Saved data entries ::
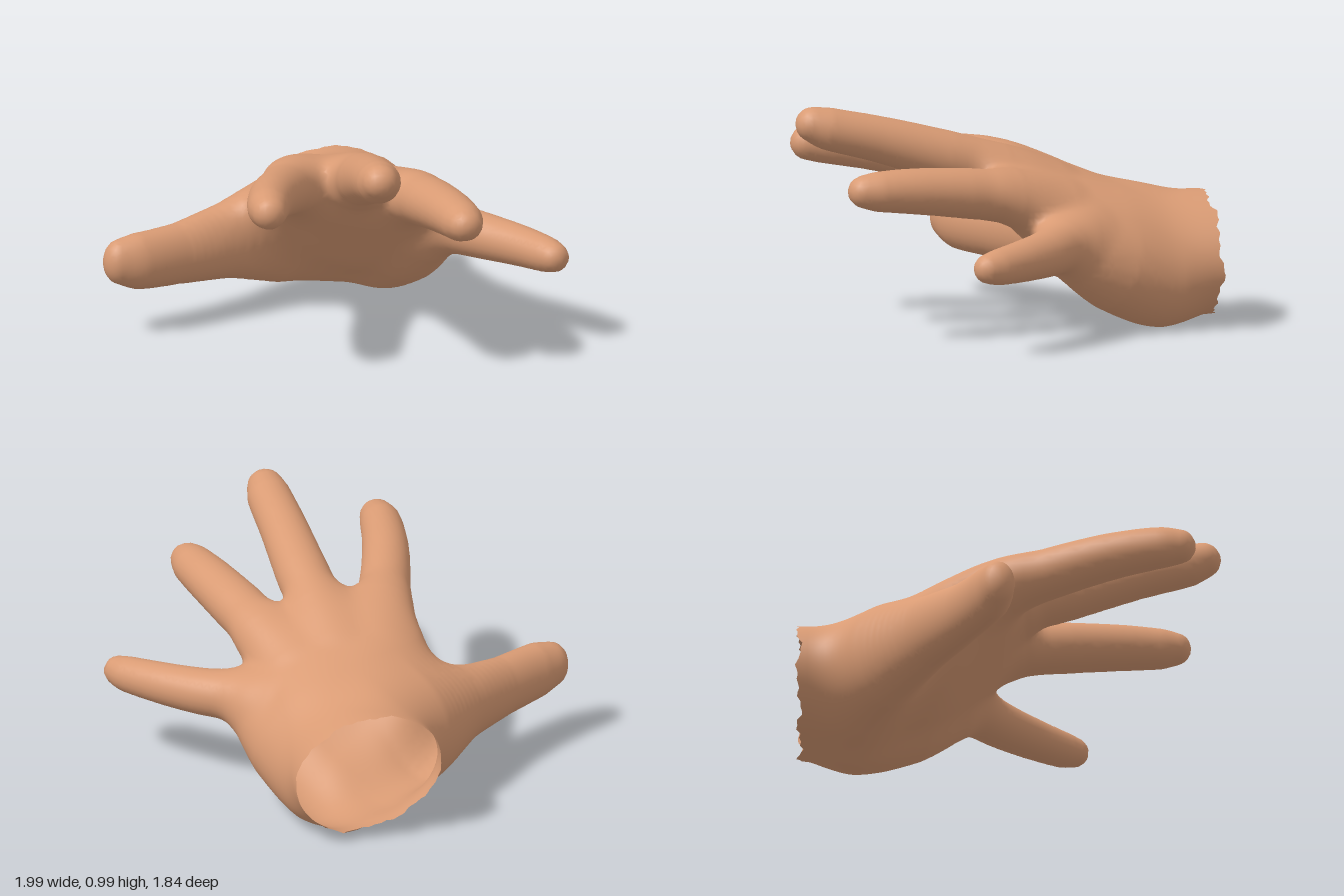
import * as THREE from 'three';

// Each digit: joints [x, y, z, radius] from inside the palm to the tip; tall stretches the section in y
const DIGITS = {
  thumb: { tall: 1.33, joints: [[0.0, 0.3, -0.62, 0.16], [-0.2, 0.3, -0.525, 0.168], [-0.43, 0.322, -0.335, 0.126], [-0.66, 0.317, -0.17, 0.101], [-0.84, 0.322, -0.057, 0.094], [-0.92, 0.33, -0.025, 0.076]] },
  indexFinger: { tall: 1, joints: [[-0.1, 0.58, -0.2, 0.1], [-0.175, 0.66, 0.02, 0.117], [-0.245, 0.7, 0.22, 0.11], [-0.31, 0.74, 0.46, 0.101], [-0.345, 0.762, 0.67, 0.09], [-0.348, 0.765, 0.745, 0.075]] },
  middleFinger: { tall: 0.96, joints: [[0.09, 0.6, -0.2, 0.1], [0.105, 0.685, 0.02, 0.118], [0.115, 0.755, 0.25, 0.117], [0.12, 0.842, 0.55, 0.104], [0.125, 0.895, 0.77, 0.096], [0.125, 0.918, 0.84, 0.079]] },
  ringFinger: { tall: 0.93, joints: [[0.28, 0.54, -0.2, 0.1], [0.345, 0.6, 0.02, 0.12], [0.405, 0.637, 0.25, 0.117], [0.465, 0.663, 0.5, 0.105], [0.495, 0.671, 0.64, 0.094], [0.505, 0.675, 0.705, 0.077]] },
  littleFinger: { tall: 1, joints: [[0.38, 0.42, -0.3, 0.1], [0.52, 0.405, -0.17, 0.109], [0.65, 0.395, -0.06, 0.101], [0.79, 0.39, 0.08, 0.09], [0.9, 0.385, 0.215, 0.078], [0.932, 0.385, 0.265, 0.065]] },
};

// Fleshy heel of the palm below the little finger
const HEEL = { tall: 1, joints: [[0.22, 0.21, -0.8, 0.16], [0.27, 0.182, -0.66, 0.183], [0.36, 0.255, -0.45, 0.17], [0.43, 0.345, -0.28, 0.135]] };

// Palm sections along z: centre x, centre y, half width, half height, sideways slope, squareness
const PALM_Z = [-0.92, -0.7, -0.5, -0.3, -0.1, 0.08];
const PALM = [
  0.125, 0.31, 0.325, 0.25, -0.1, 2,
  0.125, 0.308, 0.33, 0.262, -0.09, 2,
  0.115, 0.36, 0.365, 0.258, -0.1, 2.2,
  0.09, 0.443, 0.4, 0.24, -0.15, 2.3,
  0.085, 0.565, 0.372, 0.182, -0.18, 2.3,
  0.085, 0.66, 0.32, 0.1, -0.13, 2.3,
];
const palmAt = new THREE.CubicInterpolant(PALM_Z, PALM, 6, new Float64Array(6));

function smoothMin(a, b, k) {
  const h = Math.max(k - Math.abs(a - b), 0) / k;
  return Math.min(a, b) - h * h * k * 0.25;
}

// Samples the joints on a smooth curve and returns a distance function to the swept digit
function makeLimb({ tall, joints }) {
  const n = 8 * (joints.length - 1);
  const path = new THREE.CatmullRomCurve3(joints.map(([x, y, z]) => new THREE.Vector3(x, y / tall, z)));
  const pts = [];
  for (let i = 0; i <= n; i++) {
    const j = Math.min(Math.floor(i / 8), joints.length - 2);
    const p = path.getPoint(i / n);
    const r = THREE.MathUtils.lerp(joints[j][3], joints[j + 1][3], i / 8 - j);
    pts.push([p.x, p.y, p.z, r]);
  }
  return (x, y0, z) => {
    const y = y0 / tall;
    let best = Infinity;
    for (let i = 0; i < n; i++) {
      const a = pts[i], b = pts[i + 1];
      const dx = b[0] - a[0], dy = b[1] - a[1], dz = b[2] - a[2];
      const px = x - a[0], py = y - a[1], pz = z - a[2];
      const t = Math.min(1, Math.max(0, (px * dx + py * dy + pz * dz) / (dx * dx + dy * dy + dz * dz)));
      const ex = px - t * dx, ey = py - t * dy, ez = pz - t * dz;
      const d = Math.sqrt(ex * ex + ey * ey + ez * ez) - a[3] - t * (b[3] - a[3]);
      if (d < best) best = d;
    }
    return best;
  };
}

const names = Object.keys(DIGITS);
const digits = names.map((name) => makeLimb(DIGITS[name]));
const heel = makeLimb(HEEL);

// Flattened oval sections, rounded off between the finger roots
function palm(x, y, z) {
  const [cx, cy, rx, ry, slope, power] = palmAt.evaluate(z);
  const dx = x - cx, dy = y - cy - slope * dx;
  const oval = (Math.abs(dx / rx) ** power + Math.abs(dy / ry) ** power) ** (1 / power);
  const d = (oval - 1) * Math.min(rx, ry);
  return smoothMin(-smoothMin(-d, 0.1 - z, 0.12), heel(x, y, z), 0.08);
}

// Whole hand: digits blended tightly with each other, then softly into the palm
function hand(x, y, z) {
  let fingers = digits[1](x, y, z);
  for (let i = 2; i < 5; i++) fingers = smoothMin(fingers, digits[i](x, y, z), 0.035);
  const body = smoothMin(palm(x, y, z), digits[0](x, y, z), 0.14);
  return smoothMin(body, fingers, 0.08);
}

function gradient(p) {
  const e = 0.012;
  return new THREE.Vector3(
    hand(p.x + e, p.y, p.z) - hand(p.x - e, p.y, p.z),
    hand(p.x, p.y + e, p.z) - hand(p.x, p.y - e, p.z),
    hand(p.x, p.y, p.z + e) - hand(p.x, p.y, p.z - e),
  ).divideScalar(2 * e);
}

// Nets a skin over the blended volume; the grid starts at the wrist, which stays open
function buildSkin() {
  const step = 0.026, min = [-1.06, -0.06, -0.9], size = [83, 44, 74];
  const stride = [1, size[0], size[0] * size[1]];
  const at = (i, j, k) => i + j * stride[1] + k * stride[2];
  const field = new Float32Array(size[0] * size[1] * size[2]);
  const eachCell = (fn) => {
    for (let k = 0; k < size[2] - 1; k++)
      for (let j = 0; j < size[1] - 1; j++)
        for (let i = 0; i < size[0] - 1; i++) fn(i, j, k);
  };
  for (let k = 0; k < size[2]; k++)
    for (let j = 0; j < size[1]; j++)
      for (let i = 0; i < size[0]; i++)
        field[at(i, j, k)] = hand(min[0] + i * step, min[1] + j * step, min[2] + k * step);

  // One vertex in each cell that the surface crosses
  const cellVertex = new Int32Array(field.length).fill(-1);
  const points = [], normals = [];
  eachCell((i, j, k) => {
    const sum = new THREE.Vector3();
    let count = 0;
    for (let c = 0; c < 8; c++) {
      const o = [c & 1, (c >> 1) & 1, c >> 2];
      const a = field[at(i + o[0], j + o[1], k + o[2])];
      for (let axis = 0; axis < 3; axis++) {
        if (o[axis]) continue;
        const b = field[at(i + o[0], j + o[1], k + o[2]) + stride[axis]];
        if ((a < 0) === (b < 0)) continue;
        const q = new THREE.Vector3(...o);
        q.setComponent(axis, a / (a - b));
        sum.add(q);
        count++;
      }
    }
    if (!count) return;
    const p = sum.divideScalar(count).add(new THREE.Vector3(i, j, k)).multiplyScalar(step).add(new THREE.Vector3(...min));
    for (let s = 0; s < 3; s++) {
      const g = gradient(p);
      p.addScaledVector(g, -hand(p.x, p.y, p.z) / Math.max(g.lengthSq(), 0.2));
    }
    normals.push(...gradient(p).normalize().toArray());
    // Ragged wrist edge
    if (k === 0) {
      const a = Math.atan2(p.y - 0.31, p.x - 0.125);
      p.z = -0.9 + 0.009 * Math.sin(a * 7) + 0.006 * Math.sin(a * 13 + 1) + 0.005 * Math.sin(a * 29);
    }
    cellVertex[at(i, j, k)] = points.length;
    points.push(p);
  });

  // A quad around each crossed grid edge, sorted into the part it lies closest to
  const faces = { palm: [] };
  names.forEach((name) => { faces[name] = []; });
  eachCell((i, j, k) => {
    const here = at(i, j, k), ijk = [i, j, k];
    for (let axis = 0; axis < 3; axis++) {
      const b = (axis + 1) % 3, c = (axis + 2) % 3;
      if (!ijk[b] || !ijk[c]) continue;
      const inside = field[here] < 0;
      if (inside === field[here + stride[axis]] < 0) continue;
      const quad = [here, here - stride[b], here - stride[b] - stride[c], here - stride[c]].map((n) => cellVertex[n]);
      if (!inside) quad.reverse();
      const p = points[quad[0]];
      let part = 'palm', best = palm(p.x, p.y, p.z);
      digits.forEach((digit, n) => {
        const d = digit(p.x, p.y, p.z);
        if (d < best) { best = d; part = names[n]; }
      });
      faces[part].push(quad[0], quad[1], quad[2], quad[0], quad[2], quad[3]);
    }
  });
  return { positions: points.flatMap((p) => p.toArray()), normals, faces };
}

export function createModel() {
  const group = new THREE.Group();
  group.name = 'hand';
  const skin = new THREE.MeshStandardMaterial({ color: 0xd99b74, side: THREE.DoubleSide });
  skin.name = 'skin';
  const { positions, normals, faces } = buildSkin();
  const position = new THREE.Float32BufferAttribute(positions, 3);
  const normal = new THREE.Float32BufferAttribute(normals, 3);
  // All parts share one set of points so the skin is seamless
  for (const [name, index] of Object.entries(faces)) {
    const geometry = new THREE.BufferGeometry();
    geometry.setAttribute('position', position);
    geometry.setAttribute('normal', normal);
    geometry.setIndex(index);
    const mesh = new THREE.Mesh(geometry, skin);
    mesh.name = name;
    group.add(mesh);
  }
  return group;
}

Directions :: Where a line of the records contains the word "field", copy that line.

Solution to the problem ::
  const field = new Float32Array(size[0] * size[1] * size[2]);
        field[at(i, j, k)] = hand(min[0] + i * step, min[1] + j * step, min[2] + k * step);
  const cellVertex = new Int32Array(field.length).fill(-1);
      const a = field[at(i + o[0], j + o[1], k + o[2])];
        const b = field[at(i + o[0], j + o[1], k + o[2]) + stride[axis]];
      const inside = field[here] < 0;
      if (inside === field[here + stride[axis]] < 0) continue;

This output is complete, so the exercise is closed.